A new bill was published on 27 November 2007 which aims "to make the planning system quicker, more transparent and easier for the public". It proposes changes to the process for dealing with major infrastructure projects to deal with "21st century challenges", namely climate change, environmental protection and the need for new homes. The bill will seek to reduce the time for determination of these applications to less than 12 months.
A major role in this revised system will be played by the Infrastructure Planning Commission which will deal with infrastructure projects with national significance. It will also advise the Secretary of State in relation to national policy statements.
The bill proposes changes which will improve public participation and the appeal process. It will also allow local planning authorities to set charges on developments to contribute to community infrastructure projects.
There will be changes to the process for householder applications to make them less onerous.
Changes to the powers of the Mayor of London
The Greater London Authority Act 2007 introduced amended planning powers for the Mayor. The Government has published a draft Mayor of London Order, which it proposes to bring into force on April 2008.
Under the Order, applications of strategic importance must be referred by the local planning authority (LPA) to the Mayor, who currently has the power to direct the LPA to refuse permission.
This power will remain, but the Mayor would also have the power to determine an application of "potential strategic importance" (PSI), rather than determination by the LPA. The draft order requires that the application is submitted to the Mayor, who has a timetable in which to consider the application and tell the LPA how he wishes to proceed. This consideration is intended to be dealt with inside the current timetable for determination of applications.

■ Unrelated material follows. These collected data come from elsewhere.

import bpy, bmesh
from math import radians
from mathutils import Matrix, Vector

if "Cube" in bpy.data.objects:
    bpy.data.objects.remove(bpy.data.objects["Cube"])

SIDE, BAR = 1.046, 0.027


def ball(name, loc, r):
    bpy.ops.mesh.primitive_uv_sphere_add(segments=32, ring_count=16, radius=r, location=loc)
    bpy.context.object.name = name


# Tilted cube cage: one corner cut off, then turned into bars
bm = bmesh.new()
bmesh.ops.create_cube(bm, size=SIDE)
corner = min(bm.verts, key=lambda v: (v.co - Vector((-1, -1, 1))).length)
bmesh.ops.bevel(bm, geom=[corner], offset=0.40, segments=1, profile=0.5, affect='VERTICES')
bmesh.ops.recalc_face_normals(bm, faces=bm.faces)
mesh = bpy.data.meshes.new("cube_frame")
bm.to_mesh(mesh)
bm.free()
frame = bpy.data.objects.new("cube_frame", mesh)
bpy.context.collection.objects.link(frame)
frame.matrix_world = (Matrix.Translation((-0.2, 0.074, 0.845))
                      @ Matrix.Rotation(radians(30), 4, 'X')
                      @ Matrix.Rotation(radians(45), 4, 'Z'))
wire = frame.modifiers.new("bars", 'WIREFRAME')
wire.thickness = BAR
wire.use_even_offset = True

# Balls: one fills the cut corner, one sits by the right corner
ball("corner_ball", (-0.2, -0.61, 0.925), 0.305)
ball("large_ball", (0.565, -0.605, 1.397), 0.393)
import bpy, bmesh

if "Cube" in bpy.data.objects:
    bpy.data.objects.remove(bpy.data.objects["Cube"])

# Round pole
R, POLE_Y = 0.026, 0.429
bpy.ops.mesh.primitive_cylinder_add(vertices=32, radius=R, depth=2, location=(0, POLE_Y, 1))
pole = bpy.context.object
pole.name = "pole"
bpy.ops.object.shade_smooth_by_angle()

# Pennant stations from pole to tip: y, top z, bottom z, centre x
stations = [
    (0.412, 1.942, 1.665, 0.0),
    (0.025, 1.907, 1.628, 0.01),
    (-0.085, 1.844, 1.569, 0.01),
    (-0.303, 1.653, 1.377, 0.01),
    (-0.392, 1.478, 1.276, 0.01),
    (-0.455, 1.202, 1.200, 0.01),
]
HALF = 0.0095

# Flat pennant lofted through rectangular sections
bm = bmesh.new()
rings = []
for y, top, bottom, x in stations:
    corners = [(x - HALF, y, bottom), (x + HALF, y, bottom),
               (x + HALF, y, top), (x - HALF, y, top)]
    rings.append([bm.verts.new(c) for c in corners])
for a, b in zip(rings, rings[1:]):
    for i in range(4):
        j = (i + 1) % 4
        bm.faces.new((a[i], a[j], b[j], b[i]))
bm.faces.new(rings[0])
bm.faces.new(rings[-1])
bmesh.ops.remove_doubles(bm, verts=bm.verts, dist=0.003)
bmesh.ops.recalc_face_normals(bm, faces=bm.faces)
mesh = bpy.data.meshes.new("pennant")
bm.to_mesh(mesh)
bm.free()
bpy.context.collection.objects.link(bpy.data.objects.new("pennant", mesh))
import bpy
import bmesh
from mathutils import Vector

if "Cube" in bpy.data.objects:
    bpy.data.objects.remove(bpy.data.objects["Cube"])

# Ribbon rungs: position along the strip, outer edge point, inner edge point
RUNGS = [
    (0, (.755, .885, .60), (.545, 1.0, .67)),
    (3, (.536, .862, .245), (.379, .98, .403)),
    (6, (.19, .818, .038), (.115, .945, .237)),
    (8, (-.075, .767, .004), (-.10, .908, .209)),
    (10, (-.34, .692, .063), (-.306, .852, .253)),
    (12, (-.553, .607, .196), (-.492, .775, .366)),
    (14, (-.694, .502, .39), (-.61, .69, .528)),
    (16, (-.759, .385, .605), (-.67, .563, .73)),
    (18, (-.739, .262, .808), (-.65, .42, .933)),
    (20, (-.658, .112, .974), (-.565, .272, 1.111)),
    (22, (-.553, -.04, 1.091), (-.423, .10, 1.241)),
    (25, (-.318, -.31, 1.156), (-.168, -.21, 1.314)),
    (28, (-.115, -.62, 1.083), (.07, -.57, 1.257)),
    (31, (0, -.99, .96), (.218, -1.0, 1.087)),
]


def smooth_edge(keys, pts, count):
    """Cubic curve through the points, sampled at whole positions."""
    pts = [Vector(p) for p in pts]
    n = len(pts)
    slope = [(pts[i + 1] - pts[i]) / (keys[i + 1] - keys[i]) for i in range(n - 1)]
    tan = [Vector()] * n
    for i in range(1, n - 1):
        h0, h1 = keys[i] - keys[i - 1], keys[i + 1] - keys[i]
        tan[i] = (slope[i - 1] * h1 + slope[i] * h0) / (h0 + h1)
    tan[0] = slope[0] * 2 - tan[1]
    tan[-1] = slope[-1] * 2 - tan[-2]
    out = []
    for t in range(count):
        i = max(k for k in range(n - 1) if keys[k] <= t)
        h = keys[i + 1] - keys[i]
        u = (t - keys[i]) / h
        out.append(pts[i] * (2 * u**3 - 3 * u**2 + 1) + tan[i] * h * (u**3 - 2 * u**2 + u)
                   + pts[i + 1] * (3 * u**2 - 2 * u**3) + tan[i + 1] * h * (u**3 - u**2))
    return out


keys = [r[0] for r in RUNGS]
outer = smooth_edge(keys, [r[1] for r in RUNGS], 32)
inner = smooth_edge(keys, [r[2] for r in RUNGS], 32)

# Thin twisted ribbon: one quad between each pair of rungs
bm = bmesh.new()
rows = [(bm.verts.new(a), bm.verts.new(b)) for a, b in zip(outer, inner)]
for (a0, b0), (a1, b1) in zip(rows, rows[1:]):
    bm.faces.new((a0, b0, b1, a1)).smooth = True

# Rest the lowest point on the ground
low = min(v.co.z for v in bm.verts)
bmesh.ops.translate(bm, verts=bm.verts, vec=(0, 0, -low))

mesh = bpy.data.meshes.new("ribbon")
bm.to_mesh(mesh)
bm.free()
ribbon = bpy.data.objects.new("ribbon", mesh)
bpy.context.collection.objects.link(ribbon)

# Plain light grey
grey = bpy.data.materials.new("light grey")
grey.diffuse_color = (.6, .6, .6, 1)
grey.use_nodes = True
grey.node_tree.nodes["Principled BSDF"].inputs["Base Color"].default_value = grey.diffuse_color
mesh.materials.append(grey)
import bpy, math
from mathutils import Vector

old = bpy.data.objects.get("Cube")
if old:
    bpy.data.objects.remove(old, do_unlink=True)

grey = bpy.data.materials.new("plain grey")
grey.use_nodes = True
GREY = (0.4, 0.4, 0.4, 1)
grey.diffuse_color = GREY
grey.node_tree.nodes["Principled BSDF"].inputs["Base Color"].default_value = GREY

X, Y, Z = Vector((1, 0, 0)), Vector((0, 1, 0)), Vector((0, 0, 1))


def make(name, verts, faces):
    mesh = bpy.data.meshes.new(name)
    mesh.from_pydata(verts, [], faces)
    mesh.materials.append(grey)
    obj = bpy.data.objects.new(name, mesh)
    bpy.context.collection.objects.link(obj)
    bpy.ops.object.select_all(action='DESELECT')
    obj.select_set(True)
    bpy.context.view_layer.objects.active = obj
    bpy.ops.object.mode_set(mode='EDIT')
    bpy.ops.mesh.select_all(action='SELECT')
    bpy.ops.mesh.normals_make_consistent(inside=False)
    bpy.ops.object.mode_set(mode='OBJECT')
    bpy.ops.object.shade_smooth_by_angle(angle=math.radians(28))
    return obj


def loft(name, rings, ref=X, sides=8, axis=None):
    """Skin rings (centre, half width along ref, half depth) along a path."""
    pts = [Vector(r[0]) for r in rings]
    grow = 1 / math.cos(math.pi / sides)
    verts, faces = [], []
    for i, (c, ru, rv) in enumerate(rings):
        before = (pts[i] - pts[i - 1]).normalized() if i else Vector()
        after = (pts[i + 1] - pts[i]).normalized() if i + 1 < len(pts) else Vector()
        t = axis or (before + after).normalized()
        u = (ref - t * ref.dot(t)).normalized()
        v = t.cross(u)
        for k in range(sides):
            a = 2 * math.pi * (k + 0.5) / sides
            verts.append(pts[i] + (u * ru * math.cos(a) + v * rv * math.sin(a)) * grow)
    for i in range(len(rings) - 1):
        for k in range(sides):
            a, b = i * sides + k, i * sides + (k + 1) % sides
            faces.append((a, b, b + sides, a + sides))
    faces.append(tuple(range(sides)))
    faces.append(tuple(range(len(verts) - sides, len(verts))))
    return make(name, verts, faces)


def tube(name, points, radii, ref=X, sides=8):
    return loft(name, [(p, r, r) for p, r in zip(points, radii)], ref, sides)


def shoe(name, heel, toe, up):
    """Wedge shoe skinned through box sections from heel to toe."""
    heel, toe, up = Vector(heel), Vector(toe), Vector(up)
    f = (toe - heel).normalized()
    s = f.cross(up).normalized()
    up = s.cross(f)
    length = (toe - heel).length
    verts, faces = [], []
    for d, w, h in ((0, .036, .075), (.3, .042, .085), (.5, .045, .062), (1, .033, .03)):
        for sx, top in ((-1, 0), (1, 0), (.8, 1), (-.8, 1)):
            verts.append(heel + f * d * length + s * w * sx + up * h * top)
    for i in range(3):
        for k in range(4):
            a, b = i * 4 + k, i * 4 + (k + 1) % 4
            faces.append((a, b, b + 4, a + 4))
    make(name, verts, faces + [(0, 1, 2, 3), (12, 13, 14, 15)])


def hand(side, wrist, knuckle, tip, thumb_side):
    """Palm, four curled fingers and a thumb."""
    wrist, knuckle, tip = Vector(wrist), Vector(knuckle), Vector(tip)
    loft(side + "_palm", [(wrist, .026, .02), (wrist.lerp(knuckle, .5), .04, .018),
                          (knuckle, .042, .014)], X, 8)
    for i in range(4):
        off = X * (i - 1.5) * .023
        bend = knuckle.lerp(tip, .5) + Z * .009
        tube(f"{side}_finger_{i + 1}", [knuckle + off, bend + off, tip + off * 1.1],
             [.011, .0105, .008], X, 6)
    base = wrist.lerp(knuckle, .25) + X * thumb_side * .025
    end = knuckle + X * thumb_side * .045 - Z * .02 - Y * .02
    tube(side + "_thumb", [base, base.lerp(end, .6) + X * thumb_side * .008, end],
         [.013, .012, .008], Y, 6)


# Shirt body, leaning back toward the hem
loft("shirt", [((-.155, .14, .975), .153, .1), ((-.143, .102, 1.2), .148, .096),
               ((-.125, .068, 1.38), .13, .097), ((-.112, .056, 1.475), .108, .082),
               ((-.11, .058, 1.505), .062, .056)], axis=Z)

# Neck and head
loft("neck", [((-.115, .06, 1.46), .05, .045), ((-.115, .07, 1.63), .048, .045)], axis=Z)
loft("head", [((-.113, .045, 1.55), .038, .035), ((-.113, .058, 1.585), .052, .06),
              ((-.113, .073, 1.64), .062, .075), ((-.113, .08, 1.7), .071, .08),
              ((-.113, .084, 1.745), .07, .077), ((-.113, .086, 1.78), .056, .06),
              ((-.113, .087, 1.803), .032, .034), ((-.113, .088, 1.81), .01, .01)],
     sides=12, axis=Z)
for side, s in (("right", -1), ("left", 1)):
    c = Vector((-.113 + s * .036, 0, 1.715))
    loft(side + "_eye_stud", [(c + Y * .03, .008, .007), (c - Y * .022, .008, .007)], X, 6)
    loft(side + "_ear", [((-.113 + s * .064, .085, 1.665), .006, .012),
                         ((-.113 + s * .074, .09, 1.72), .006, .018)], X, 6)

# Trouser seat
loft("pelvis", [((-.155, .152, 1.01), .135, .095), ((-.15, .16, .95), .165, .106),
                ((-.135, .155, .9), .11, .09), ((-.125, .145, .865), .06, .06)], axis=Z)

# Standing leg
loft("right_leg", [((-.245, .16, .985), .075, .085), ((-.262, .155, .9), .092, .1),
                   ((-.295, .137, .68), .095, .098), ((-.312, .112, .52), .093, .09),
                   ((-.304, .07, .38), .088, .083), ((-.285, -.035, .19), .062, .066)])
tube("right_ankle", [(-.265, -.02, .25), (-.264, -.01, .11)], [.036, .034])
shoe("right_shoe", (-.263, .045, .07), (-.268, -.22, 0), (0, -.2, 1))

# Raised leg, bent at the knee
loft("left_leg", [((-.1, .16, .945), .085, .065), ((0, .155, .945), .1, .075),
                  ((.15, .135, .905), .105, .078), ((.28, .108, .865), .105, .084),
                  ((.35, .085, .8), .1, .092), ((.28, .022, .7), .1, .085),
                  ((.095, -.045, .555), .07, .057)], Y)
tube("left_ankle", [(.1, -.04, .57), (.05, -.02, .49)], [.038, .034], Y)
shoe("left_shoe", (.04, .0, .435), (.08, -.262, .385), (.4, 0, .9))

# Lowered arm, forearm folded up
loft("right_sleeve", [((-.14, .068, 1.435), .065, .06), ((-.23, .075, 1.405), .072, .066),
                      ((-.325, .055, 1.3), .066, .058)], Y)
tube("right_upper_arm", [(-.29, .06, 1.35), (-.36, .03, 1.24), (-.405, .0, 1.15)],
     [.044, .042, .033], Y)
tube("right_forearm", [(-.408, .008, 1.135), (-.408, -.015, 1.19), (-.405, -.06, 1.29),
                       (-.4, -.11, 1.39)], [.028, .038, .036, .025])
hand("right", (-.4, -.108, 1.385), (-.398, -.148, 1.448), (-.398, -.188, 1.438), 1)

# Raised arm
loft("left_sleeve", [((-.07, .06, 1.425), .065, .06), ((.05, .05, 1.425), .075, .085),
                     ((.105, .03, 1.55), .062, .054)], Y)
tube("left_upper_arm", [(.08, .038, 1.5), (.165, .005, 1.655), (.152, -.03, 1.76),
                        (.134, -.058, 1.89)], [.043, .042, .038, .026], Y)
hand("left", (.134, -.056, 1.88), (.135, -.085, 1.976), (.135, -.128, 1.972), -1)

PSI applications are the same categories as those which currently have to be referred but with changed thresholds. For example, developments of 150 dwellings or more would be PSI applications.
PSI applications also have to satisfy three criteria:
- A significant impact on the London Plan.
- Significant effects likely to affect more than one borough.
- There are sound planning reasons for issuing a direction, such as the performance of the relevant London borough.
This analysis was written by Jan Hebblethwaite, associate in Wragge & Co's Real Estate group.
This may contain information of general interest about current legal issues, but does not give legal advice.